The first trey was a pull-up shot over Dakota Mathias, who probably didn’t expect the guard to shoot from so far beyond the arc. The next bucket was just as bold — Albrecht took the ball down the court and simply pulled up from the top of the key. Both were tough shots we’ve seen Albrecht hit before, but not lately; he hadn’t made more than one field goal in a game since NJIT.

Albrecht’s final three-pointer of the half was created via a ball screen set by Ricky Doyle on Jon Octeus. That gave Albrecht a moment of space, and he used it to hit from deep — over A.J. Hammons, no less — and give Michigan an eight-point halftime lead.

3) Offensive rebounds, Stephens three tie game

The Wolverines didn’t defend well, rebound well or hit routine shots in the second half, which is why Beilein said they “deserved” the loss. This sequence, five minutes after the break, is a telling one.

Michigan is in a 2-3 zone and ends up giving up a clean three-point look to Octeus in the corner. Octeus missed, but then Purdue played volleyball on the offensive glass. First, Vince Edwards got an easy rebound as neither Caris LeVert nor Derrick Walton boxed him out. After Edwards misses the follow up, AJ Hammons knocked the ball out of Doyle’s hands for a second Purdue offensive rebound.

The multiple offensive rebounds left Michigan in a scramble situation and those often times result in open threes for the wrong guy. In this case, that was Kendall Stephens. The Boilermakers got the ball to Stephens at the top of the key, and he buried the open three to tie the game at 36. Purdue never trailed again.

4) Irvin misses layup, Hammons and-one

Michigan played good defense at the beginning of this sequence, as Mark Donnal forced a wild shot from Ocetus. But in transition, things fell apart for the Wolverines.

Irvin travelled the length of the court and, on a four-on-two, attacked the basket instead of dishing for an open three at either wing. That wasn’t necessarily a bad move, except he missed the layup, and Donnal was too slow on a would-be putback slam.

On the other side of the court, Purdue isolated Hammons inside against Donnal, and the Boilermaker buried a hook shot while drawing a foul — and then hit the free throw — to pad their lead.

Instead of reclaiming the lead, Michigan fell behind further, a five-point swing that energized the Mackey Arena crowd.

5) Shot clock violation leads to three-point dagger
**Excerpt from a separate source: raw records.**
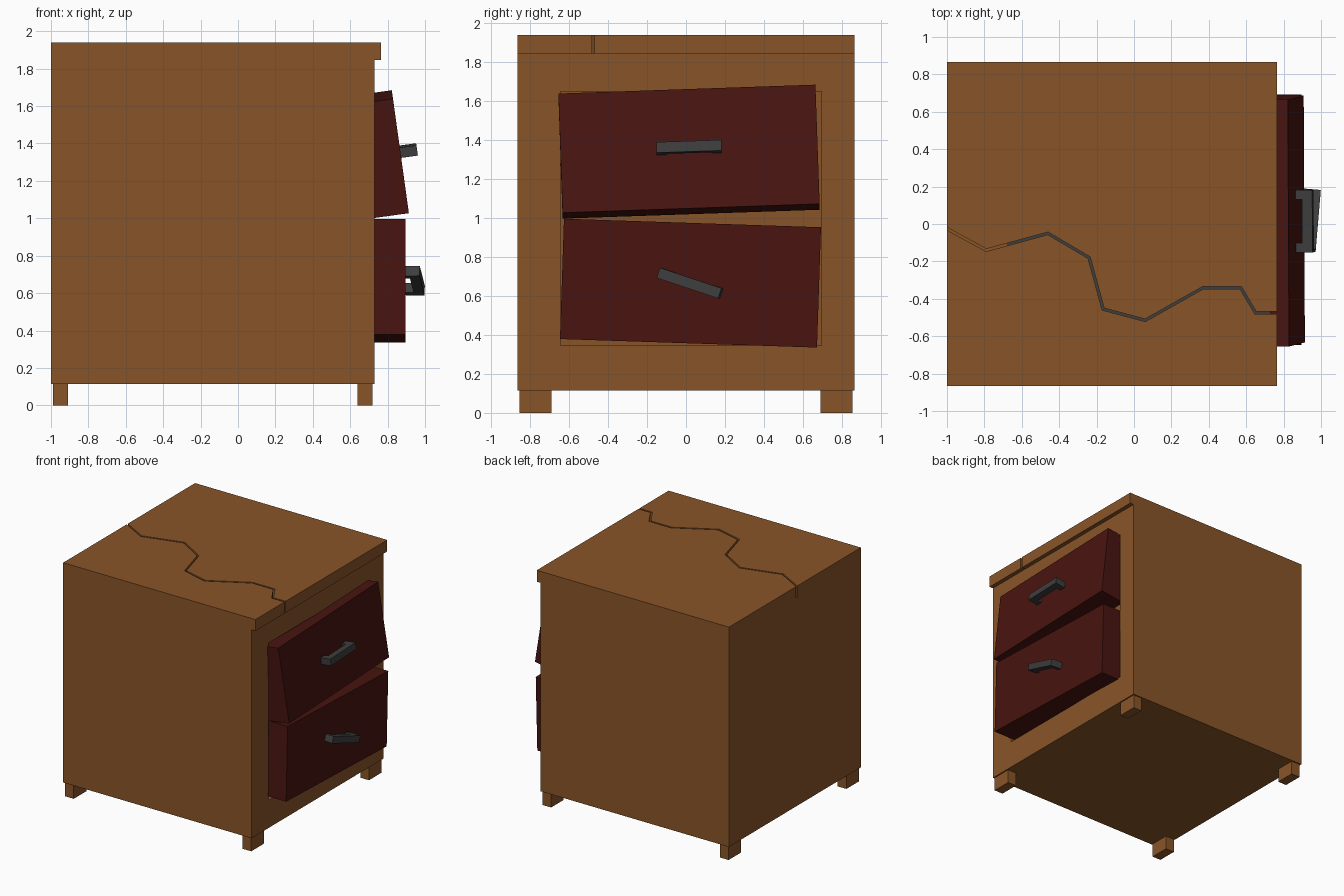
import bpy, bmesh
from math import radians
from mathutils import Vector, Matrix, Euler

if "Cube" in bpy.data.objects:
    bpy.data.objects.remove(bpy.data.objects["Cube"])


def material(name, rgb):
    m = bpy.data.materials.new(name)
    m.diffuse_color = (*rgb, 1)
    m.use_nodes = True
    m.node_tree.nodes["Principled BSDF"].inputs["Base Color"].default_value = m.diffuse_color
    return m


WOOD = material("wood", (0.25, 0.09, 0.022))
RED = material("dark_red", (0.065, 0.007, 0.005))
METAL = material("dark_metal", (0.048, 0.048, 0.048))


def prism(name, outline, direction, mat=None, matrix=Matrix()):
    """Extrude a closed outline of 3D points along a direction."""
    bm = bmesh.new()
    face = bm.faces.new([bm.verts.new(p) for p in outline])
    res = bmesh.ops.extrude_face_region(bm, geom=[face])
    verts = [g for g in res["geom"] if isinstance(g, bmesh.types.BMVert)]
    bmesh.ops.translate(bm, verts=verts, vec=direction)
    bmesh.ops.recalc_face_normals(bm, faces=bm.faces)
    me = bpy.data.meshes.new(name)
    bm.to_mesh(me)
    bm.free()
    ob = bpy.data.objects.new(name, me)
    bpy.context.collection.objects.link(ob)
    ob.matrix_world = matrix
    if mat:
        me.materials.append(mat)
    return ob


def box(name, x, y, z, mat=None, matrix=Matrix()):
    pts = [(x[0], y[0], z[0]), (x[1], y[0], z[0]), (x[1], y[1], z[0]), (x[0], y[1], z[0])]
    return prism(name, pts, (0, 0, z[1] - z[0]), mat, matrix)


def ribbon(path, width, z):
    """Mitred outline of constant width around a 2D path."""
    pts = [Vector(p) for p in path]
    left, right = [], []
    for i, p in enumerate(pts):
        a = (p - pts[i - 1]).normalized() if i else (pts[1] - p).normalized()
        b = (pts[i + 1] - p).normalized() if i < len(pts) - 1 else a
        t = (a + b).normalized()
        off = Vector((-t.y, t.x)) * (width / 2 / t.dot(a))
        left.append((*(p + off), z))
        right.append((*(p - off), z))
    return left + right[::-1]


def cut(ob, cutter):
    mod = ob.modifiers.new("cut", 'BOOLEAN')
    mod.operation = 'DIFFERENCE'
    mod.solver = 'EXACT'
    mod.object = cutter
    cutter.hide_render = True
    bpy.context.view_layer.objects.active = ob
    bpy.ops.object.modifier_apply(modifier=mod.name)
    bpy.data.objects.remove(cutter)


# Cabinet body with overhanging top, as one extruded side profile
W = 0.865
profile = [(-1, 0.115), (0.73, 0.115), (0.73, 1.845), (0.765, 1.845), (0.765, 1.94), (-1, 1.94)]
body = prism("cabinet_body", [(x, -W, z) for x, z in profile], (0, 2 * W, 0), WOOD)

# Drawer opening
cut(body, box("opening_cutter", (0.63, 0.9), (-0.645, 0.695), (0.345, 1.65)))

# Crack across the top, with its dark floor
crack = [(-0.79, -0.14), (-0.46, -0.05), (-0.24, -0.18), (-0.165, -0.455), (0.06, -0.515),
         (0.37, -0.34), (0.57, -0.34), (0.65, -0.475)]
cut(body, prism("crack_cutter", ribbon([(-1.1, 0.03)] + crack + [(0.85, -0.475)], 0.013, 1.844),
                (0, 0, 0.2), WOOD))
prism("crack_floor", ribbon([(-0.68, -0.11)] + crack[1:] + [(0.729, -0.475)], 0.014, 1.835),
      (0, 0, 0.012), METAL)

# Feet
for side, x in (("back", -0.99), ("front", 0.64)):
    for hand, s in (("left", -1), ("right", 1)):
        y = sorted((s * 0.69, s * 0.855))
        box(f"{side}_{hand}_foot", (x, x + 0.08), y, (0, 0.116), WOOD)

# Crooked drawers with U-shaped handles, placed by the centre of their front face
handle = [(-0.01, -0.167), (0.09, -0.167), (0.09, 0.167), (-0.01, 0.167),
          (-0.01, 0.117), (0.035, 0.117), (0.035, -0.117), (-0.01, -0.117)]
drawers = (
    ("upper", (0.868, 0.0155, 1.356), (2, -7.9, 0), (0, 0, 0)),
    ("lower", (0.895, 0.023, 0.666), (-1.9, 0, 0), (-16.5, 0, -4.8)),
)
for name, centre, turn, handle_turn in drawers:
    place = Matrix.Translation(centre) @ Euler([radians(a) for a in turn]).to_matrix().to_4x4()
    box(f"{name}_drawer", (-0.22, 0), (-0.66, 0.66), (-0.309, 0.309), RED, place)
    twist = Euler([radians(a) for a in handle_turn]).to_matrix().to_4x4()
    prism(f"{name}_handle", [(x, y, -0.0275) for x, y in handle], (0, 0, 0.055), METAL,
          place @ twist)
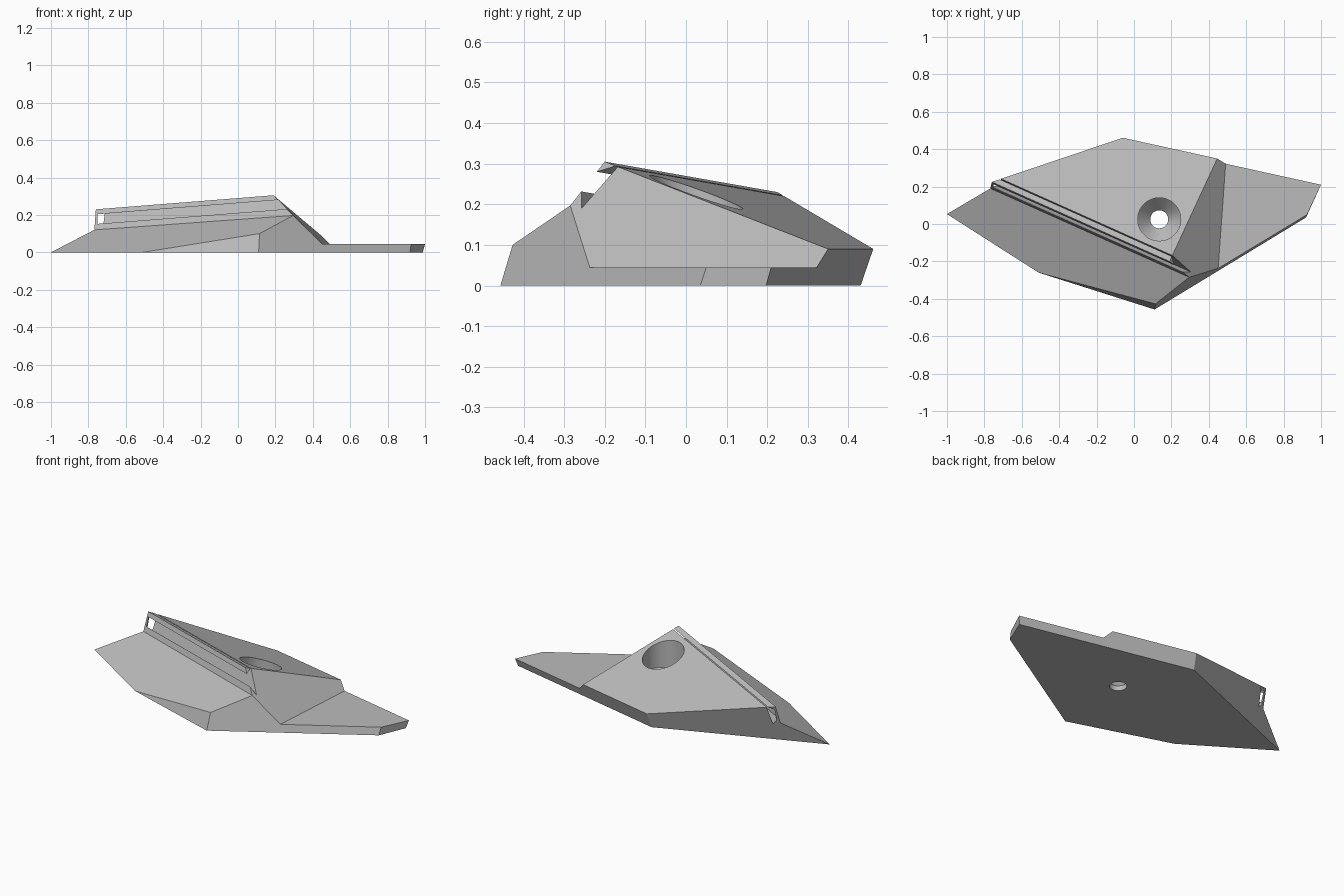
import bpy, bmesh, math
from mathutils import Vector

old = bpy.data.objects.get("Cube")
if old:
    bpy.data.objects.remove(old, do_unlink=True)

GREY = (0.5, 0.5, 0.5, 1)
grey = bpy.data.materials.new("plain grey")
grey.use_nodes = True
grey.diffuse_color = GREY
grey.node_tree.nodes["Principled BSDF"].inputs["Base Color"].default_value = GREY


def make(name, points, faces):
    """Closed mesh object from named corners and faces spelled as corner names."""
    bm = bmesh.new()
    corner = {k: bm.verts.new(p) for k, p in points.items()}
    for f in faces:
        bm.faces.new([corner[k] for k in f])
    bmesh.ops.recalc_face_normals(bm, faces=bm.faces)
    mesh = bpy.data.meshes.new(name)
    bm.to_mesh(mesh)
    bm.free()
    mesh.materials.append(grey)
    ob = bpy.data.objects.new(name, mesh)
    bpy.context.collection.objects.link(ob)
    return ob


# Wedge body: lower case = base outline, upper case = raised corners
body_points = {
    "a": (-1, .053, 0), "b": (-.51, -.26, 0), "c": (.11, -.457, 0),
    "d": (.92, .035, 0), "e": (.988, .197, 0), "g": (-.07, .43, 0),
    "C": (.115, -.427, .1), "D": (.925, .05, .045), "E": (1, .21, .045),
    "R": (.45, -.237, .045), "S": (.49, .322, .045), "F": (.445, .35, .09),
    "G": (-.06, .461, .09), "K": (.295, -.285, .197), "L": (-.768, .19, .12),
    "P": (-.76, .225, .23), "Q": (.19, -.2, .305),
}
body = make("holder_body", body_points, [
    "agedcb", "abCKL", "bcC", "cdDRKC", "deED", "egGFSE",
    "aLPGg", "PQFG", "QKRSF", "LKQP", "RDES"])

# Undercut groove along the ridge, closed by a thin bar at its left end
P, Q, K = (Vector(body_points[k]) for k in "PQK")
along = Q - P
out = along.cross(K - Q).normalized() * .04
if out.y > 0:
    out = -out
low, high = K.lerp(Q, .32), K.lerp(Q, .77)
profile = [low + out, low, Vector((.3, -.255, .19)),
           Vector((.206, -.166, .298)), high, high + out]
groove_points = {}
for i, p in enumerate(profile):
    groove_points["abcdef"[i]] = p + along * ((-.75 - p.x) / along.x)
    groove_points["ABCDEF"[i]] = p + along * .1
sides = [s + t + t.upper() + s.upper() for s, t in zip("abcdef", "bcdefa")]
groove = make("groove_cutter", groove_points, ["abcdef", "ABCDEF"] + sides)

# Countersunk screw hole, turned about a vertical axis
bm = bmesh.new()
steps = [(0, -.1), (.048, -.1), (.048, .03), (.115, .1), (.115, .5), (0, .5)]
ring = [bm.verts.new((r, 0, z)) for r, z in steps]
edges = [bm.edges.new(pair) for pair in zip(ring, ring[1:])]
bmesh.ops.spin(bm, geom=ring + edges, axis=(0, 0, 1), cent=(0, 0, 0),
               angle=math.tau, steps=64)
bmesh.ops.remove_doubles(bm, verts=bm.verts, dist=.0005)
bmesh.ops.recalc_face_normals(bm, faces=bm.faces)
for f in bm.faces:
    f.smooth = True
mesh = bpy.data.meshes.new("screw_hole_cutter")
bm.to_mesh(mesh)
bm.free()
mesh.materials.append(grey)
hole = bpy.data.objects.new("screw_hole_cutter", mesh)
hole.location = (.135, .025, 0)
bpy.context.collection.objects.link(hole)

# Cut both and keep the result
bpy.context.view_layer.objects.active = body
body.select_set(True)
for cutter in (groove, hole):
    cutter.hide_render = True
    mod = body.modifiers.new(cutter.name, "BOOLEAN")
    mod.operation = "DIFFERENCE"
    mod.solver = "EXACT"
    mod.object = cutter
    bpy.ops.object.modifier_apply(modifier=mod.name)
    bpy.data.objects.remove(cutter, do_unlink=True)
bpy.ops.object.shade_smooth_by_angle(angle=math.radians(20))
There aren’t many times a three-pointer with five minutes to play is considered a dagger, but this sure felt like it.

The Wolverines began the sequence by throwing away a possession on a shot-clock violation. After an inbound pass, Walton appears to have very little recognition of the shot clock and attempts to use a few ball screens before passing the ball to Caris LeVert with five seconds remaining on the shot clock. Like Walton, LeVert was apparently unaware of the time situation and weaved his way into the lane as time expired.

After the turnover, Stephens made a good cut across the middle of the zone before flashing open on the wing. Upon receiving the ball, Stephens could have dished to the corner for an open three there, but he had enough space to take the shot himself, and he buried it to put Purdue up nine.

Michigan didn’t make a field goal until more than three minutes later and fell behind by double-digits.

To Top